Despite the fun we had learning about and even participating in my mom’s work, it wasn’t until we were teenagers that we realized that in all of those jobs, our mother had hardly ever earned more than minimum wage. She was chronically underpaid and overworked. Still, she managed to put food on the table and pay for our school supplies. My mom is and always will be my real-life superhero and I’m sure your mom is yours as well. I think we can all agree that women’s work is invaluable. Women’s work keeps families afloat and drives entire economies. Women deliver hundreds of hours in paid and unpaid labor, and yet, they still aren’t compensated fairly for what they contribute to society.
A new report card from the Institute of Women’s Policy Research gives Michigan a “C” grade for how women are doing in the realm of employment and opportunity. For starters, it’s no secret that a persistent gender pay gap hurts everyone. Unfortunately, women in Michigan still don’t earn the same as men doing the same work. Michigan women who work full time year round make 80 cents on the dollar compared with men who work full-time year round. If working women in Michigan earned as much as comparable men, their poverty rate would drop by half, and the poverty rate among working, single mothers would drop by more than half. That’s astonishing. A significant share of women could obtain economic security if only they were paid fairly. If the current trend continues, women in Michigan won’t see equal pay until the year 2084 (WAIT WHAT??). Full stop. I’ll be 91. What’s even more frustrating is how racism plays a role in how the gender pay gap is felt among women of different racial and ethnic identities.
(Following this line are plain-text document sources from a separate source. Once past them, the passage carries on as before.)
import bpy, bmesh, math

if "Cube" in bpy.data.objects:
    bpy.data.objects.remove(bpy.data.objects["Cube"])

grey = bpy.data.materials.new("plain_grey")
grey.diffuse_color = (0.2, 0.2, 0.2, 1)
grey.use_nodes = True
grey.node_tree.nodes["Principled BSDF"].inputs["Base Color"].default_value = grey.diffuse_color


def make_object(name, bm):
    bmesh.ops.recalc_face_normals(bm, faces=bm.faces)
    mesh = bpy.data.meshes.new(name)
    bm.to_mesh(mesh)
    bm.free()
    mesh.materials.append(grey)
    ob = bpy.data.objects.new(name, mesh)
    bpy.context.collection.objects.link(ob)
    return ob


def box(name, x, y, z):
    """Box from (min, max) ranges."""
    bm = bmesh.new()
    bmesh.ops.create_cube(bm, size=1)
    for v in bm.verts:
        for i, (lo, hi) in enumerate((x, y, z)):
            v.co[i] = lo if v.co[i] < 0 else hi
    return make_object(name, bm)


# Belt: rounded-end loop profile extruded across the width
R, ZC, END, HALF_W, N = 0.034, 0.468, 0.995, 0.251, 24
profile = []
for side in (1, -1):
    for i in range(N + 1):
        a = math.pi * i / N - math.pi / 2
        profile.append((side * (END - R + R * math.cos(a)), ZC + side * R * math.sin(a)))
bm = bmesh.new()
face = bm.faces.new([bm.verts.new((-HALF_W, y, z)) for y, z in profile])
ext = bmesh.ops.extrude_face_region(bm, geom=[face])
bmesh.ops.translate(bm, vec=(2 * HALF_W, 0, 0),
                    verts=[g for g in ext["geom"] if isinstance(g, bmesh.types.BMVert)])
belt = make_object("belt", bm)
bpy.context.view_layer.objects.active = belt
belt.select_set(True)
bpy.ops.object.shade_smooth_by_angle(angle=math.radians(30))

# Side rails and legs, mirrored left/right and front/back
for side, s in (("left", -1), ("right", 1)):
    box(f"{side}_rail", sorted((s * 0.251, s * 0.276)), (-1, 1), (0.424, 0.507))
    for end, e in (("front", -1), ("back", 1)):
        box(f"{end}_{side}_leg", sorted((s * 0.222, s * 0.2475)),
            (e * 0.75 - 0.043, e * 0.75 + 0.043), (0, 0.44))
Median annual earnings for White women in Michigan are $40,076 compared to $33,026 among Black women, $30,318 among Hispanic or Latinx women and $50,443 among Asian women. These differences can spell out significant differences in long term outcomes among women and their families. Lower earnings mean a lower likelihood of owning a home, building wealth and being healthy.
One good bit of news is that a growing share of women today are in managerial or professional occupations. These positions often have higher wages and employment benefits. Also, a larger share of women are starting their own businesses. 37% of women were business owners in 2012 compared to 30.4% in 2007. The bad news? Too many other women are still employed in low-wage jobs that don’t pay a livable wage; 30.2% to be exact. The Institute’s report card ranks Michigan 27th nationally for the share of women in poverty. Approximately 16% of women in the state ages 18 and older are experiencing poverty. That’s approximately 1.3 million women who are struggling financially.
So it’s clear, we have a long way to go before we can say women in Michigan are being treated equally in the realm of employment and opportunity. There are plenty of solutions. One is raising the minimum wage, and sticking to it. Another is compensating women equally for their work. A third is strengthening programs that support working women like the Earned Income Tax Credit (EITC). I don’t know about you, but I’d really like to see progress before 2084.
My mom is nearing retirement age, but she still works part-time. Every day she wakes ups, eats a quick breakfast and arrives to work early to get a head start on the work for the day. She’s joined by millions of women in Michigan who like her, have also worked odd jobs, are modern renaissance women themselves, and continue to work almost every day. Women’s work is valuable. It’s time our policies reflect that truth.